Stored data

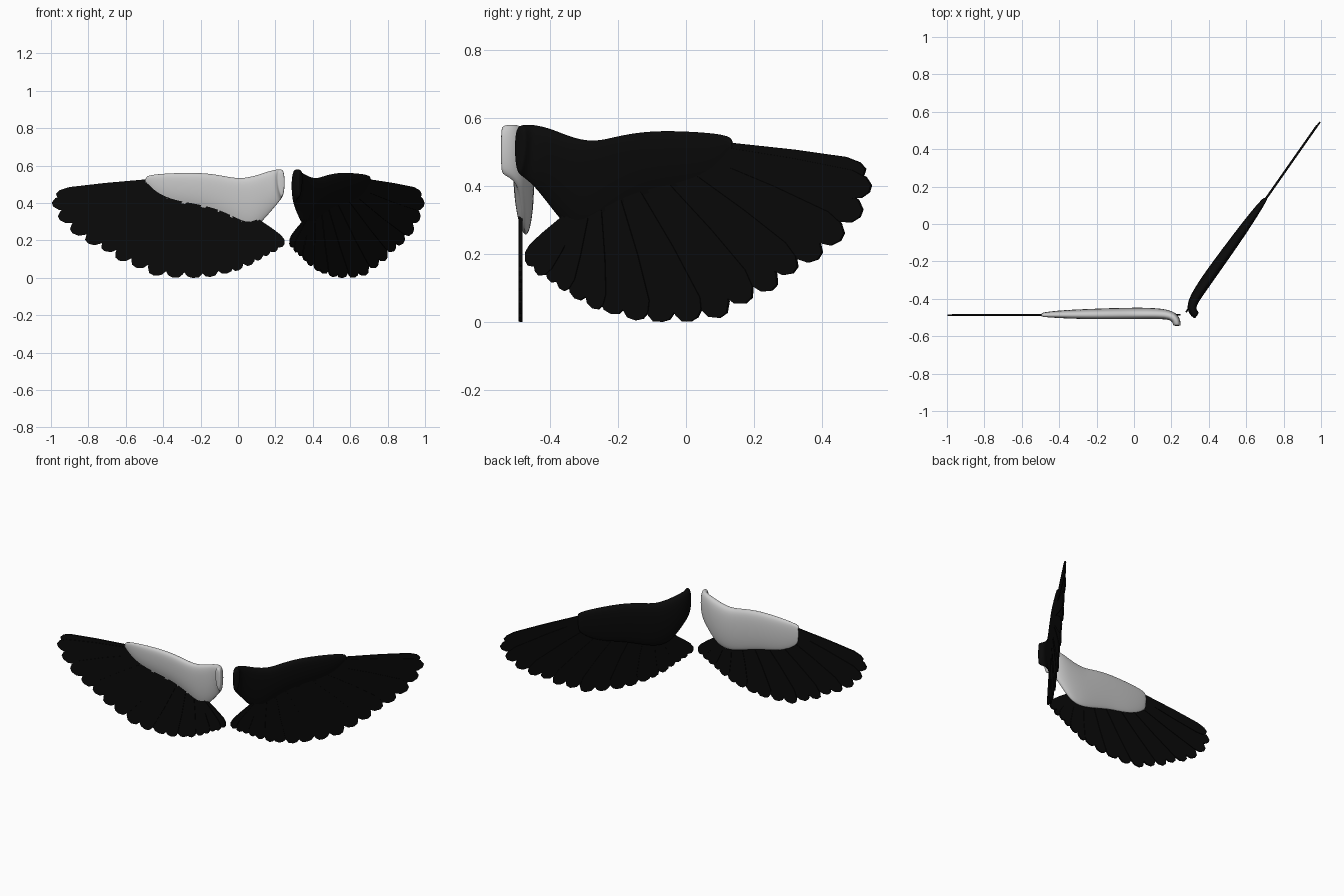
import bpy, bmesh, math
from mathutils import Vector

if "Cube" in bpy.data.objects:
    bpy.data.objects.remove(bpy.data.objects["Cube"])

# Wing space: u = distance from root to tip, n = towards the front face, z = up
def left_map(u, n, z):
    return Vector((0.25 - u, -0.487 - n, z))

def right_map(u, n, z):
    c, s = 0.574, 0.819
    return Vector((0.278 + u * c + n * s, -0.474 + u * s - n * c, z))

black = bpy.data.materials.new("black_plumage")
black.diffuse_color = (0.003, 0.003, 0.003, 1)
black.use_nodes = True
black.node_tree.nodes["Principled BSDF"].inputs["Base Color"].default_value = black.diffuse_color

# Arm sections: u, n, turn angle, top z, bottom z, front edge z, front and back thickness
ARM = [
    (.020, .058, 90, .572, .445, .450, .018, .018),
    (.020, .050, 90, .580, .435, .440, .023, .020),
    (.024, .030, 75, .583, .425, .430, .024, .023),
    (.042, .008, 40, .582, .400, .405, .026, .028),
    (.085, .000, 10, .574, .345, .350, .023, .033),
    (.145, .000, 0, .553, .270, .295, .023, .038),
    (.200, .000, 0, .540, .250, .278, .023, .040),
    (.260, .000, 0, .534, .245, .310, .023, .040),
    (.360, .000, 0, .556, .275, .360, .023, .038),
    (.470, .000, 0, .566, .310, .388, .023, .034),
    (.590, .000, 0, .563, .330, .405, .020, .029),
    (.680, .000, 0, .557, .370, .440, .015, .022),
    (.725, .000, 0, .549, .405, .485, .011, .016),
    (.748, .000, 0, .540, .430, .510, .009, .011),
]

# Feather tips and the line of feather roots, as (u, z), outermost first
TIPS = [(1.222, .442), (1.244, .392), (1.21, .320), (1.144, .250), (1.062, .194),
        (.975, .152), (.898, .100), (.808, .062), (.714, .018), (.612, .007),
        (.508, .002), (.414, .006), (.325, .022), (.257, .037), (.190, .065),
        (.135, .094), (.090, .120), (.045, .142), (.006, .172)]
ROOTS = [(.70, .51), (.58, .44), (.38, .385), (.24, .325), (.155, .30)]

def finish(bm, name, mat, angle):
    bmesh.ops.recalc_face_normals(bm, faces=bm.faces[:])
    me = bpy.data.meshes.new(name)
    bm.to_mesh(me)
    bm.free()
    ob = bpy.data.objects.new(name, me)
    bpy.context.collection.objects.link(ob)
    if mat:
        me.materials.append(mat)
    for o in bpy.context.selected_objects:
        o.select_set(False)
    bpy.context.view_layer.objects.active = ob
    ob.select_set(True)
    bpy.ops.object.shade_smooth_by_angle(angle=math.radians(angle))
    return ob

# Fleshy arm: lofted teardrop sections, hooked forward at the root
def make_arm(name, place, mat):
    bm = bmesh.new()
    rings = []
    for u, n, turn, zt, zb, zf, tf, tb in ARM:
        a, h, hf = math.radians(turn), zt - zb, zt - zf
        section = [(0, zt), (tf * .75, zt - .05 * hf), (tf, zt - .25 * hf),
                   (tf * .9, zt - .6 * hf), (tf * .5, zf + .12 * hf), (-.001, zf - .01),
                   (-tb * .3, zb), (-tb * .7, zb + .06 * h), (-tb, zb + .35 * h),
                   (-tb, zt - .3 * h), (-tb * .7, zt - .04 * h)]
        rings.append([bm.verts.new(place(u + t * math.sin(a), n + t * math.cos(a), z))
                      for t, z in section])
    for r0, r1 in zip(rings, rings[1:]):
        for i in range(len(r0)):
            j = (i + 1) % len(r0)
            bm.faces.new((r0[i], r0[j], r1[j], r1[i]))
    bm.faces.new(rings[0])
    bm.faces.new(rings[-1])
    ob = finish(bm, name, mat, 80)
    ob.modifiers.new("smooth", 'SUBSURF').levels = 2
    ob.modifiers["smooth"].render_levels = 2

def root_point(f):
    k = min(int(f * (len(ROOTS) - 1)), len(ROOTS) - 2)
    return Vector(ROOTS[k]).lerp(Vector(ROOTS[k + 1]), f * (len(ROOTS) - 1) - k)

# Feather fan: thin blades with blunt tips, alternately staggered in depth
def make_feathers(name, place):
    bm = bmesh.new()
    last = len(TIPS) - 1
    for i, tip in enumerate(TIPS):
        tip, root = Vector(tip), root_point(i / last)
        d = tip - root
        L = d.length
        d.normalize()
        side = Vector((-d.y, d.x))
        near = [abs((Vector(TIPS[j]) - tip).dot(side)) for j in (i - 1, i + 1) if 0 <= j <= last]
        w = max(.068, 1.1 * max(near))
        taper = .075 if i < 9 else .045
        outline = [(0, .3), (.5 * L, .46), (L - taper, .5), (L - .3 * taper, .36), (L, .12),
                   (L - .05 * taper, -.14), (L - .4 * taper, -.4), (L - taper, -.5),
                   (.5 * L, -.46), (0, -.3)]
        pts = [root + d * l + side * (s * w) for l, s in outline]
        n0 = .0015 if i % 2 else -.0015
        front = [bm.verts.new(place(p.x, n0 + .0045, max(p.y, 0))) for p in pts]
        back = [bm.verts.new(place(p.x, n0 - .0045, max(p.y, 0))) for p in pts]
        bm.faces.new(front)
        bm.faces.new(back[::-1])
        for k in range(len(pts)):
            m = (k + 1) % len(pts)
            bm.faces.new((front[k], front[m], back[m], back[k]))
    finish(bm, name, black, 30)

make_arm("left_wing_arm", left_map, None)
make_feathers("left_wing_feathers", left_map)
make_arm("right_wing_arm", right_map, black)
make_feathers("right_wing_feathers", right_map)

**Assigned task**
Determine how many lines in the records include the word "back", and reply with that number alone.

**Task output**
4